Sometimes the trashiest, pulpiest cover hides something truly spectacular underneath. Certainly that's the case with UK scifi writer Barrington J. Bayley. Admired by writers as diverse as Bruce Sterling and William S. Burroughs, Bayley wrote that he "oscillate[s] between two immovable positions: an overwhelming belief in my own eventual worth, and a crushing feeling of incompetence." Bayley passed away this week due to complications from bowel cancer. We discuss his career and legacy after the jump.Often grouped with J.G. Ballard and Michael Moorcock, Bayley was the less-recognized member of the triumvirate. Barry's writing did contain a few elements of pulp, a quality that eventually became outdated in the New Worlds clique. To give some idea of how disrespected Barry Bayley felt, one of the endorsement blurbs on the front page of his website reads, "Seriously underestimated."

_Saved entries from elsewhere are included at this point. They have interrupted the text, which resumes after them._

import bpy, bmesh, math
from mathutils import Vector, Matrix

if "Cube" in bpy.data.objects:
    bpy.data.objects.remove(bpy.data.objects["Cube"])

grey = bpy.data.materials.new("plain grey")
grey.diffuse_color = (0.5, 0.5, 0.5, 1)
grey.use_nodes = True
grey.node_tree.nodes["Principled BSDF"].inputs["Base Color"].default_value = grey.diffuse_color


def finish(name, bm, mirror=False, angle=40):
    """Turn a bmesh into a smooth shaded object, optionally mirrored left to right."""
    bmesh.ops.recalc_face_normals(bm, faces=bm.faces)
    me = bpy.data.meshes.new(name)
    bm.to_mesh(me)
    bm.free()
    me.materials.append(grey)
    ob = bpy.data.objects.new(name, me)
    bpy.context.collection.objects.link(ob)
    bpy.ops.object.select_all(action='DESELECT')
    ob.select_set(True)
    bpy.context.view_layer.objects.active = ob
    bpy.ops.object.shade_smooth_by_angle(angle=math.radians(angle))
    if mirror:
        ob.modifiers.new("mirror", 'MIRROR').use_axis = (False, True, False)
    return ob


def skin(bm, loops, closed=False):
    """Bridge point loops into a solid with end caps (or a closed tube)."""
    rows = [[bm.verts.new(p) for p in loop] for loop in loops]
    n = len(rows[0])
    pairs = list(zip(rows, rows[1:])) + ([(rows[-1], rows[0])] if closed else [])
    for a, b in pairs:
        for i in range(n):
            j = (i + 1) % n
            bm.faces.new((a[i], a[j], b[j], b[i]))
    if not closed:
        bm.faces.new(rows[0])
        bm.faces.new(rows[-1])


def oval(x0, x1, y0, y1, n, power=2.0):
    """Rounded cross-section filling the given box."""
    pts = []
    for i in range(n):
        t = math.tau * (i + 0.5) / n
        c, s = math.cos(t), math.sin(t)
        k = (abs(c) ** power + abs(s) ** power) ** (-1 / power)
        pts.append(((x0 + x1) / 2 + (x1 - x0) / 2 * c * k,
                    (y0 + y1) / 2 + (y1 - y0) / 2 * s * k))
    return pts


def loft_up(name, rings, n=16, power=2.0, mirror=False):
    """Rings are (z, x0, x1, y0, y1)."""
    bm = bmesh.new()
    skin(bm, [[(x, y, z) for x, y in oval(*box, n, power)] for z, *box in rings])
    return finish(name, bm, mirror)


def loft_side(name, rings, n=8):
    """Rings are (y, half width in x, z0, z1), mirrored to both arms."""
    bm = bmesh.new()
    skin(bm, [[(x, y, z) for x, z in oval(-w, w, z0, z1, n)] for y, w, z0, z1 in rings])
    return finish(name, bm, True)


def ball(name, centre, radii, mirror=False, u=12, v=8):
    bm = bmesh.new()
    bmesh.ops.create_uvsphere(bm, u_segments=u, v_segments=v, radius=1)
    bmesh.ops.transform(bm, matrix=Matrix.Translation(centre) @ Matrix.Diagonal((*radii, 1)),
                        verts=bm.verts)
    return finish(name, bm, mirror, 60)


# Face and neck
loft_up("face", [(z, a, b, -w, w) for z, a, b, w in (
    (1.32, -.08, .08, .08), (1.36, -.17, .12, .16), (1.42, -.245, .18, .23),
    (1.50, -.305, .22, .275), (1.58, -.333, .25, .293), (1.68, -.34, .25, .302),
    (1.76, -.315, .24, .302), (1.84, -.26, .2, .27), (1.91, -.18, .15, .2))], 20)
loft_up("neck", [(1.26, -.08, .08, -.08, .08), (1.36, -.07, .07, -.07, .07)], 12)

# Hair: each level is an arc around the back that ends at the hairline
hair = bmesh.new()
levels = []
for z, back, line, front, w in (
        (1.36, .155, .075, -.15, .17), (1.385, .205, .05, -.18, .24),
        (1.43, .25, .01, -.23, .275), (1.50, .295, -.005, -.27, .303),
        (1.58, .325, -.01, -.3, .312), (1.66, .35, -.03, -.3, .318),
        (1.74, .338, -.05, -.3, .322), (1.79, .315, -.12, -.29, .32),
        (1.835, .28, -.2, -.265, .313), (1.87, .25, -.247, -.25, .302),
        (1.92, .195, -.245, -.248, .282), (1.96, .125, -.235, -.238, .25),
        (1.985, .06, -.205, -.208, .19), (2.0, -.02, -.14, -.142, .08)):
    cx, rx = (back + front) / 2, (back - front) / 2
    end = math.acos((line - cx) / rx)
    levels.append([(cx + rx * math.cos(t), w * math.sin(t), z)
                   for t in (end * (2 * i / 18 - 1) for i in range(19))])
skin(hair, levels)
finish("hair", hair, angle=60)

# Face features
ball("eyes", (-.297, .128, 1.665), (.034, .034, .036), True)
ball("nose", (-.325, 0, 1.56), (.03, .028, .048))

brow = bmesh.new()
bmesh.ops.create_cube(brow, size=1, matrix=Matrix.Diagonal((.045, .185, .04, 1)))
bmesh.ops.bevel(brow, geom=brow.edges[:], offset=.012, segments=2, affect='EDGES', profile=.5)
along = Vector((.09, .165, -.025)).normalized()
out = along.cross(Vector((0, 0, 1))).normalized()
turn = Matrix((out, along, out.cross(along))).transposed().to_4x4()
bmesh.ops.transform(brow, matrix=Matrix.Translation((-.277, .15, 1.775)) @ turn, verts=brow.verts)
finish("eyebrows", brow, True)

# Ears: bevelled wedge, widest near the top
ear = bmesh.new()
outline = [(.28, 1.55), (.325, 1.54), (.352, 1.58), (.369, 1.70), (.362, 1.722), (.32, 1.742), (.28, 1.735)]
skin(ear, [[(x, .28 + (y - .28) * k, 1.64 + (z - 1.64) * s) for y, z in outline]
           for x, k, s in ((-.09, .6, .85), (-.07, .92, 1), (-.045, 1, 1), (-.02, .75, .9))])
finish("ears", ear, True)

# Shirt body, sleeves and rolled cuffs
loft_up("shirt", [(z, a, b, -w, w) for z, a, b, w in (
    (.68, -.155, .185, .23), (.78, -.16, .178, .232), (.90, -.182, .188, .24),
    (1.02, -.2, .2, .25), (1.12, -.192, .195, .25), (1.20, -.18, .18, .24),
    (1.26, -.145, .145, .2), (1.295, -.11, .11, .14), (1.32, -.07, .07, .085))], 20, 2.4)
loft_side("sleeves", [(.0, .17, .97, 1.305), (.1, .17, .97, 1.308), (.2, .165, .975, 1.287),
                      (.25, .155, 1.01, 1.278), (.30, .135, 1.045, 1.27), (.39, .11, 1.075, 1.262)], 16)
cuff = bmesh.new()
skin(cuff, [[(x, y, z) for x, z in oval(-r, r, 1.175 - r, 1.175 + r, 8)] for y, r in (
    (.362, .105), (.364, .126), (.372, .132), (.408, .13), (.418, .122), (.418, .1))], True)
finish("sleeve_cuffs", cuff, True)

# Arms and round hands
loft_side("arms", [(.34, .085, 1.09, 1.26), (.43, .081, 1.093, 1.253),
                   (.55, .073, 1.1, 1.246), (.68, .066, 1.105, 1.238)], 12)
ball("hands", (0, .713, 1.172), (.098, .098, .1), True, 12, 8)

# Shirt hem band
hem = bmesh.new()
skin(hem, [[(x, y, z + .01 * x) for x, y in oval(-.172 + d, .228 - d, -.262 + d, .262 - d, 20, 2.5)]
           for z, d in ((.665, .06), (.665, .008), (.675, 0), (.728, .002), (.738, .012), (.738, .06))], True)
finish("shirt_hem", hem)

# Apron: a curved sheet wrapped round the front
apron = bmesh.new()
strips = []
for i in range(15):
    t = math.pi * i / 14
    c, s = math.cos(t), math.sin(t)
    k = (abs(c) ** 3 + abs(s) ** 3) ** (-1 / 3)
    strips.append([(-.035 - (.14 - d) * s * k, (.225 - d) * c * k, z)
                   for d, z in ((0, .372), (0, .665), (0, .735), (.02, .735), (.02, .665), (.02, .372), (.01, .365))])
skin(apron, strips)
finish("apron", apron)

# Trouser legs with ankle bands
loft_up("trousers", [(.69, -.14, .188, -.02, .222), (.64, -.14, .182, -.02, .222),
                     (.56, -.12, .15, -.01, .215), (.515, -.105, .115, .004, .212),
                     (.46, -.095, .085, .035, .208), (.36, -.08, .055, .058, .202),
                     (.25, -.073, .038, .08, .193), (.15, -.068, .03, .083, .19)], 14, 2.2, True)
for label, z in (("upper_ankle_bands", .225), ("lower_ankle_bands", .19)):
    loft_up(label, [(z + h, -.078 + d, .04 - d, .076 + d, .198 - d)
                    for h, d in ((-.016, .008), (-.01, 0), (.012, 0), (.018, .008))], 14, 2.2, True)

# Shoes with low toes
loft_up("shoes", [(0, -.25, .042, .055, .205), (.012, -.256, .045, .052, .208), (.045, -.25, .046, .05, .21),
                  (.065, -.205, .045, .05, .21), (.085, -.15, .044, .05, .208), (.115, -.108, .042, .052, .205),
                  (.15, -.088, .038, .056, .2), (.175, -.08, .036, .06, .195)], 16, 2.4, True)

As writer Charles Platt noted in an interview:
I think he never got sufficient admiration and respect because it had that [pulp] quality. You know when your first training is in a particular field of writing, it kind of imprints you in various ways. It's like if you're a musician and you first learn one instrument - if you try to play other instruments after that you still have the same kind of patterns you learn. And Barry's first training was writing these adventure comics which are very, very restrictive in what you can and cannot do and how you develop a story.
Inspired by theorist J.W. Dunne, Bayley's writing had elevated ideas in an accessible format, a dynamic mix that won him plenty of admirers among other writers. When you can't measure the import of a writer by popularity, it starts to matter more which minds are affected. Legends like Bruce Sterling and William Gibson were fans. Longtime friend Moorcock also thought Bayley was a writer's writer:
Did you know William Burroughs loved the Star Virus and wrote to tell me he'd used it as inspiration? The idea of people as a virus very much appealed to Burroughs, who enjoyed at least some of Barry's work, though I don't know how much he read. Burroughs definitely recognised the originality of mind.
If you find his glorious covers intriguing and want to learn more, begin with what most consider Bayley's finest novel, Collision with Chronos. Between time travel and neo-Nazis there's a lot to take in, but if you get tired of something, he's already onto the next concept. The Star Virus also holds up well; there's a reason Burroughs read it. Bayley's short stories are full of inventiveness to the point where even if it doesn't entirely pay off, you're amused by the idea. The Knights of the Limits, re-released in 2001, is a useful starting point for that form. Barry J. Bayley, RIP. The Astounding World of Barrington J. Bayley [Oivas.com]